Program shares nature of outdoor work and play with area kidsPosted by sccadmin on Monday, August 2nd, 2010.
By Gretel Daugherty
Monday, July 19, 2010
It’s not your usual kids’ summer camp.
It’s children building and designing trails, restoring and improving wildlife habitats, improving area parks and learning skills from team building to outdoor living.
It’s also youngsters fishing on Grand Mesa, hiking over Colorado National Monument, doing projects at The Art Center and visiting area museums and dinosaur digs. And thrown in is an overnight camping trip to the Dominguez Escalante National Conservation Area.
It’s earning a $500 college scholarship from Americorps by completing 100 hours of volunteer service, and it costs nothing for the participants.
This is Learn and Serve America Summer of Service 2010, a program designed to encourage service-learning and inspire an appreciation of nature in children ages 11–14.
Funded by a $205,000 grant to the Southwest Conservation Corps, the program is designed to expand Youth Corps across the intermountain West. The three-year grant funds Learn and Serve experiences this year in four states for 410 kids.
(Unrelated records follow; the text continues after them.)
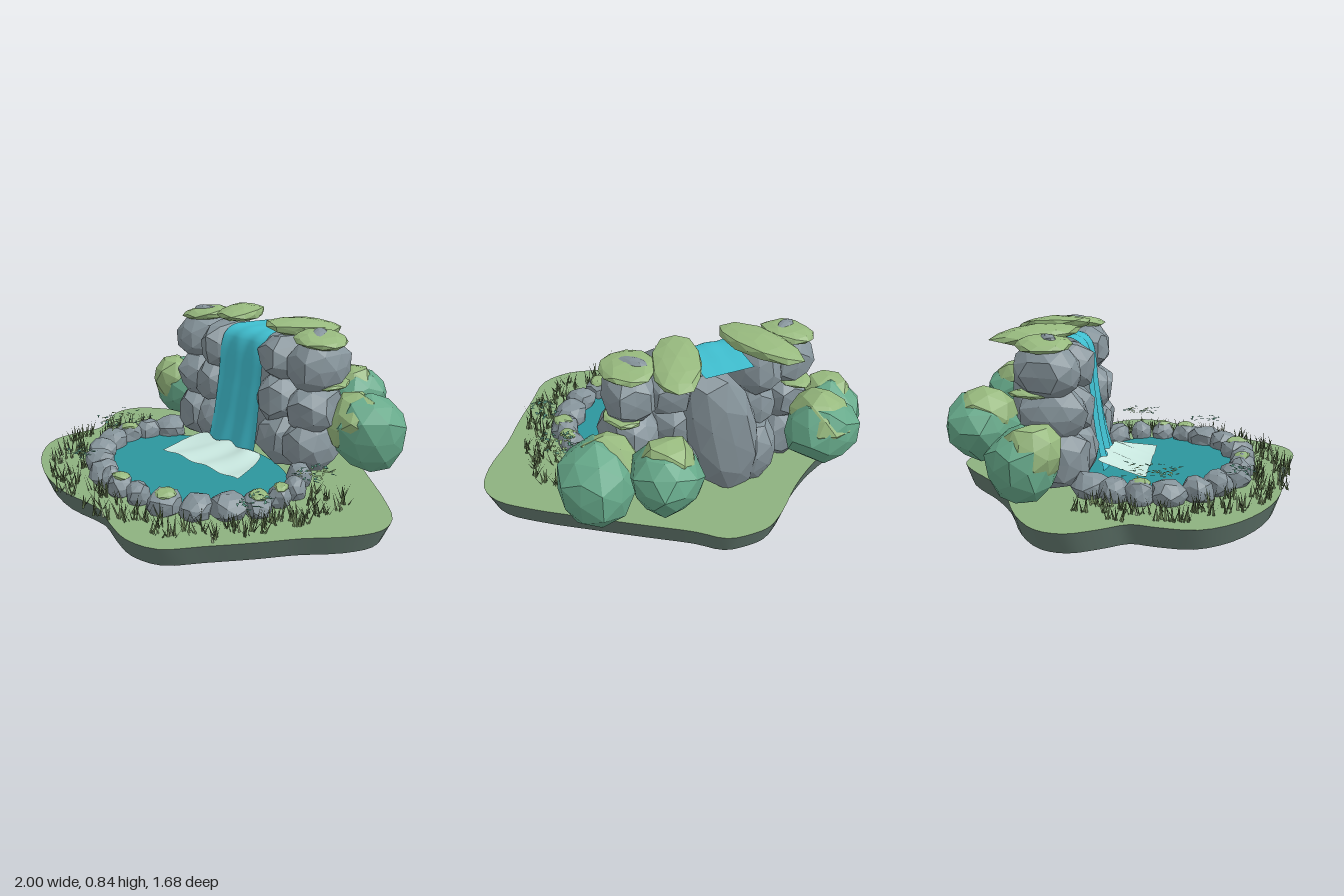
import * as THREE from 'three';
import { mergeGeometries } from 'three/addons/utils/BufferGeometryUtils.js';

const mat = (name, color, extra = {}) => {
  const m = new THREE.MeshStandardMaterial({ color, ...extra });
  m.name = name;
  return m;
};
const open = { side: THREE.DoubleSide };
const flat = { flatShading: true };
const M = {
  grass: mat('grass', 0x8db17f, open),
  earth: mat('earth', 0x62786e, open),
  rock: mat('rock', 0x86949b, flat),
  moss: mat('moss', 0x97b97e, flat),
  leaf: mat('leaf', 0x66a98a, flat),
  pond: mat('pond water', 0x2c969d, open),
  fall: mat('falling water', 0x3fbdce, open),
  foam: mat('foam', 0xcbeae2, open),
  blade: mat('grass blade', 0x667c50, open),
  fern: mat('fern', 0x5b9a86, open),
};

// Small seeded random source
let seed = 7;
const rnd = () => (seed = (seed * 16807) % 2147483647) / 2147483647;
const spread = (a) => (rnd() * 2 - 1) * a;

// Faceted lump: icosphere, made boxier and dented by a position hash
function lump(radii, rough = 0.1, boxy = 0) {
  const g = new THREE.IcosahedronGeometry(1, 1);
  const p = g.attributes.position;
  const v = new THREE.Vector3();
  const s = rnd() * 50;
  for (let i = 0; i < p.count; i++) {
    v.fromBufferAttribute(p, i).normalize();
    const key = Math.round(v.x * 50) * 1.7 + Math.round(v.y * 50) * 2.9 + Math.round(v.z * 50) * 4.3;
    const h = Math.sin(key + s) * 43.7;
    const big = Math.max(Math.abs(v.x), Math.abs(v.y), Math.abs(v.z));
    v.multiplyScalar(1 + boxy * (1 / big - 1) + rough * ((h - Math.floor(h)) * 2 - 1));
    p.setXYZ(i, v.x * radii[0], v.y * radii[1], v.z * radii[2]);
  }
  g.computeVertexNormals();
  return g;
}

// Sheet whose points follow a rule of u and v
function sheet(nu, nv, rule) {
  const g = new THREE.PlaneGeometry(1, 1, nu, nv);
  const p = g.attributes.position;
  for (let i = 0; i < p.count; i++) p.setXYZ(i, ...rule(p.getX(i) + 0.5, 0.5 - p.getY(i)));
  g.computeVertexNormals();
  return g;
}

export function createModel() {
  const root = new THREE.Group();
  const add = (name, geo, material, pos = [0, 0, 0], rot = [0, 0, 0]) => {
    const m = new THREE.Mesh(geo, material);
    m.name = name;
    m.position.set(...pos);
    m.rotation.set(...rot);
    root.add(m);
  };

  // Island: wavy lawn over an open, tapered earth rim
  const outline = new THREE.CatmullRomCurve3([
    [0, -0.84], [0.12, -0.82], [0.23, -0.72], [0.42, -0.58], [0.66, -0.4], [0.84, -0.26], [0.97, -0.13],
    [1, -0.01], [0.94, 0.13], [0.8, 0.3], [0.7, 0.45], [0.56, 0.64], [0.44, 0.795], [0.28, 0.835], [0.12, 0.795],
    [-0.04, 0.74], [-0.3, 0.75], [-0.55, 0.69], [-0.78, 0.55], [-0.89, 0.39], [-0.88, 0.22], [-0.86, 0.11],
    [-0.93, 0], [-1, -0.14], [-0.97, -0.26], [-0.82, -0.38], [-0.55, -0.5], [-0.35, -0.63], [-0.2, -0.76], [-0.09, -0.83],
  ].map(([x, z]) => new THREE.Vector3(x, 0, z)), true);
  const edge = outline.getPoints(90);
  const lawn = new THREE.ShapeGeometry(new THREE.Shape(edge.slice(0, -1).map((p) => new THREE.Vector2(p.x, -p.z))));
  add('lawn', lawn.rotateX(-Math.PI / 2), M.grass, [0, 0.1, 0]);
  add('earthRim', sheet(90, 1, (u, v) => {
    const p = edge[Math.round(u * 90)];
    const s = v > 0.5 ? 0.955 : 1;
    return [p.x * s, v > 0.5 ? 0 : 0.1, p.z * s];
  }), M.earth);

  // Pond
  const pond = new THREE.CircleGeometry(1, 48).rotateX(-Math.PI / 2).scale(0.54, 1, 0.39);
  add('pond', pond, M.pond, [-0.025, 0.118, 0.155]);

  // Stones around the pond: x, z, radius, mossy
  [
    [-0.5, -0.11, 0.09], [-0.56, 0, 0.07], [-0.585, 0.12, 0.065, 1], [-0.57, 0.245, 0.08], [-0.5, 0.365, 0.075],
    [-0.4, 0.455, 0.075], [-0.27, 0.53, 0.075], [-0.1, 0.565, 0.065, 1], [0.04, 0.565, 0.06], [0.19, 0.535, 0.08, 1],
    [0.33, 0.475, 0.08], [0.43, 0.36, 0.09], [0.5, 0.25, 0.075, 1], [0.515, 0.12, 0.06, 1], [0.51, 0, 0.06],
    [0.43, -0.12, 0.07], [-0.18, 0.555, 0.05],
  ].forEach(([x, z, r, mossy]) => {
    add('pondStone', lump([r, 0.066, r * 0.92], 0.13, 0.25), M.rock, [x, 0.138, z], [0, rnd() * 6, spread(0.2)]);
    if (mossy) add('stoneMoss', lump([r * 0.7, 0.02, r * 0.6], 0.15), M.moss, [x + 0.01, 0.19, z], [0, rnd() * 6, 0]);
  });

  // Cliff boulders: position, radii
  [
    [-0.435, 0.65, -0.32, 0.12, 0.12, 0.155], [-0.25, 0.65, -0.32, 0.105, 0.125, 0.18],
    [-0.41, 0.45, -0.3, 0.115, 0.12, 0.155], [-0.26, 0.45, -0.3, 0.105, 0.125, 0.16],
    [-0.405, 0.24, -0.29, 0.115, 0.14, 0.155], [-0.255, 0.25, -0.28, 0.105, 0.14, 0.16],
    [0.195, 0.66, -0.32, 0.115, 0.115, 0.18], [0.365, 0.65, -0.32, 0.12, 0.13, 0.155],
    [0.175, 0.45, -0.29, 0.115, 0.125, 0.16], [0.365, 0.44, -0.3, 0.115, 0.12, 0.155],
    [0.215, 0.25, -0.28, 0.11, 0.14, 0.16], [0.365, 0.25, -0.29, 0.115, 0.14, 0.155],
    [-0.2, 0.24, -0.42, 0.13, 0.16, 0.11], [0.2, 0.24, -0.42, 0.13, 0.16, 0.11],
  ].forEach(([x, y, z, ...r]) => add('cliffBoulder', lump(r, 0.08, 0.5), M.rock, [x, y, z], [spread(0.12), spread(0.25), spread(0.12)]));
  add('backSlab', lump([0.17, 0.37, 0.14], 0.07, 0.15), M.rock, [-0.04, 0.4, -0.44], [-0.05, 0, -0.25]);

  // Moss caps on the cliff: position, radii, rotation
  [
    [[-0.24, 0.795, -0.41], [0.12, 0.042, 0.215], [-0.1, 0.5, 0.08]],
    [[-0.43, 0.772, -0.33], [0.125, 0.036, 0.13], [0, 0.3, 0.12]],
    [[0.18, 0.79, -0.42], [0.12, 0.042, 0.21], [-0.1, -0.4, -0.08]],
    [[0.37, 0.775, -0.33], [0.13, 0.036, 0.14], [0, 0.2, -0.1]],
    [[0.42, 0.555, -0.36], [0.08, 0.025, 0.11], [0, 0, 0]],
    [[-0.45, 0.55, -0.38], [0.08, 0.022, 0.11], [0, 0, 0]],
  ].forEach(([p, r, rot]) => add('mossCap', lump(r, 0.1), M.moss, p, rot));
  add('cliffTopStone', lump([0.07, 0.03, 0.035], 0.15), M.rock, [-0.42, 0.79, -0.32], [0, 0.6, 0]);
  add('cliffTopStone', lump([0.04, 0.03, 0.085], 0.15), M.rock, [0.35, 0.79, -0.33], [0, 0.5, 0]);

  // Waterfall: x holds the half width along the stream
  const stream = new THREE.CatmullRomCurve3([
    [0.12, 0.75, -0.52], [0.125, 0.762, -0.38], [0.135, 0.762, -0.26], [0.14, 0.72, -0.205],
    [0.145, 0.5, -0.17], [0.155, 0.3, -0.14], [0.17, 0.11, -0.095],
  ].map((p) => new THREE.Vector3(...p)));
  add('waterfall', sheet(24, 32, (u, v) => {
    const p = stream.getPoint(v);
    const fold = 0.006 * Math.sin(u * 15 + v * 4) * Math.min(1, v * 2);
    return [-0.03 + (u * 2 - 1) * p.x, p.y + (v < 0.4 ? fold * 0.6 : 0), p.z + (v < 0.4 ? 0 : fold)];
  }), M.fall);

  // Foam spilling onto the pond
  add('foam', sheet(28, 10, (u, v) => [
    -0.03 + (u * 2 - 1) * (0.2 + 0.075 * Math.sqrt(v)),
    0.135 + 0.05 * (1 - v) ** 1.5 + 0.006 * Math.sin(u * 17 + v * 4),
    -0.11 + v * 0.225 - 0.015 * Math.cos(u * 12) * (1 - v),
  ]), M.foam);

  // Shrubs with sunlit crowns: position, radii, crown offset
  [
    [[-0.68, 0.285, -0.38], [0.165, 0.165, 0.165], [-0.015, 0.05, 0.045]],
    [[-0.47, 0.4, -0.62], [0.185, 0.16, 0.165], [0.01, 0.045, 0.01]],
    [[0.35, 0.405, -0.66], [0.17, 0.16, 0.16], [-0.02, 0.035, 0.02]],
    [[0.585, 0.315, -0.46], [0.185, 0.195, 0.195], [-0.05, 0.045, 0.035]],
  ].forEach(([p, r, o]) => {
    add('shrub', lump(r, 0.09), M.leaf, p, [0, rnd() * 6, 0]);
    add('shrubCrown', lump(r.map((a) => a * 0.84), 0.11), M.moss, p.map((a, i) => a + o[i]), [0, rnd() * 6, 0]);
  });

  // Grass tufts of pointed blades scattered round the pond
  const blade = (h, w, turn, lean) => {
    const g = new THREE.PlaneGeometry(w, h).translate(0, h / 2, 0);
    for (const j of [0, 1]) g.attributes.position.setX(j, 0);
    return g.rotateX(lean).rotateY(turn);
  };
  const blades = [];
  for (let i = 0; i < 90; i++) {
    const a = -0.52 + ((i + rnd()) / 90) * (Math.PI + 1.04);
    const out = 0.1 + rnd() * 0.16;
    const x = -0.03 + Math.cos(a) * (0.55 + out);
    const z = 0.14 + Math.sin(a) * (0.4 + out);
    for (let k = 0; k < 5; k++) {
      blades.push(blade(0.055 + rnd() * 0.045, 0.012, rnd() * 6.28, 0.15 + rnd() * 0.5)
        .translate(x + spread(0.018), 0.1, z + spread(0.018)));
    }
  }
  add('grassTufts', mergeGeometries(blades), M.blade);

  // Fern leaflets held flat above the bank: x, height, z, reach in x and z, colour
  [
    [-0.6, 0.25, 0.18, 0.12, 0.13, M.fern], [-0.58, 0.245, 0.18, 0.1, 0.11, M.moss],
    [0.61, 0.25, -0.02, 0.07, 0.1, M.fern], [0.61, 0.245, -0.03, 0.06, 0.08, M.moss],
    [0.58, 0.22, 0.35, 0.05, 0.08, M.fern], [-0.42, 0.22, 0.57, 0.08, 0.06, M.fern],
  ].forEach(([x, y, z, rx, rz, material]) => {
    const leaflets = [];
    for (let i = 0; i < 22; i++) {
      leaflets.push(blade(0.032, 0.014, rnd() * 6.28, -Math.PI / 2 + spread(0.15))
        .translate(x + spread(rx), y + spread(0.006), z + spread(rz)));
    }
    add('fernLeaflets', mergeGeometries(leaflets), material);
  });
  return root;
}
The program is funded for the next two summers.
Thirty Western Slope kids enrolled in the program for this summer’s two sessions through Mesa County Partner’s Western Colorado Conservation Corps.
The corps’ Learn and Serve America’s program involves a commitment from each child of eight hours a day, four days a week for four weeks. The program emphasizes three main goals — volunteerism, education and recreation — and brings the experience alive with a hands-on approach.
On a recent Thursday, 20 middle school children donned junior-sized yellow hard hats in a parking area on Grand Mesa, grabbed their tools and trudged down a gravel path past Jumbo Lake.
Braced with bug spray against the onslaught of forest mosquitoes, one crew of 10 and two adult supervisors headed out to spread gravel on a path they were making wheelchair accessible. The other crew of 10 and two adult crew leaders took a different path to a rock bridge they were constructing across a small stream bed surrounded by wildflowers and aspen trees. Three went in search of large rocks to brace the bridge. Others fetched gravel, tamped it down and raked it even.
Every so often, the two adult leaders paused the youngsters’ work for a few minutes of lessons.
A rock bar is designed to work better than a shovel when digging rocks, said education mentor Comfrey Jacobs as he held a shovel with a handle that had been broken in two by an ambitious worker.
The lessons continued: The rock bridge will let the water through when it rains because of the material with which it was being built. Can you see where the gravel surface is uneven, and how do we fix that?
In less than two hours, the kids finished the rock bridge and headed for Sunset Lake to rejoin the members of the other crew for lunch.
They spent the rest of the afternoon fishing and splashing in the frigid Grand Mesa water.
The children are very aware of the Americorps higher education awards they are earning as part of the program. Some dream big. Others are more practical.
Wrapped in a towel, 12-year-old Luken Blair sat on a warm rock in wet swim trunks after a chilly dip in Sunset Lake.
“I want to go to Notre Dame and hopefully play professional football,” Luken said through chattering teeth. A few moments later, he waded back into the water to rescue a floating baseball cap for a fellow crew member.
Morgyn Staats, 14, got up at 5:20 a.m. each day to ride with her mother from their Delta home to Grand Junction, where she met her Learn and Serve crew at 8 a.m.
“I usually don’t go outside. I’m an indoor person, but this is fun,” Morgyn said.
When she gets to college, Morgyn plans to major in architecture. “There’s a $500 scholarship, and at the college I go to I can get books and stuff,” she said. “I really want to go to the University of Arizona.”
Caleb Babcock, 11, said the program is a lot of hard work but he likes it.
The Independence Academy sixth-grader could have done without the insects, though. “The bugs — that’s the only bad part of being up here,” he said of Grand Mesa.
Even at his young age, Caleb has plans for his Americorps award. He wants to go to Mesa State College and become a video game designer.
Five days after their Grand Mesa trip, Caleb and his fellow crew members hiked to the summit of Opal Hill in the McInnis Canyons National Conservation Area. The 10 youngsters surveyed the area and familiarized themselves with the terrain.
Once they returned to the corps’ office, they would design a snowshoe trail using their new knowledge.
But that would have to wait a few hours, until after they played a game of tag, created sun paintings on bandanas and chased grasshoppers through the brush.
Western Colorado Conservation Corps: http://www.wcccpartners.org.
Southwest Conservation Corps: http://www.sccorps.org.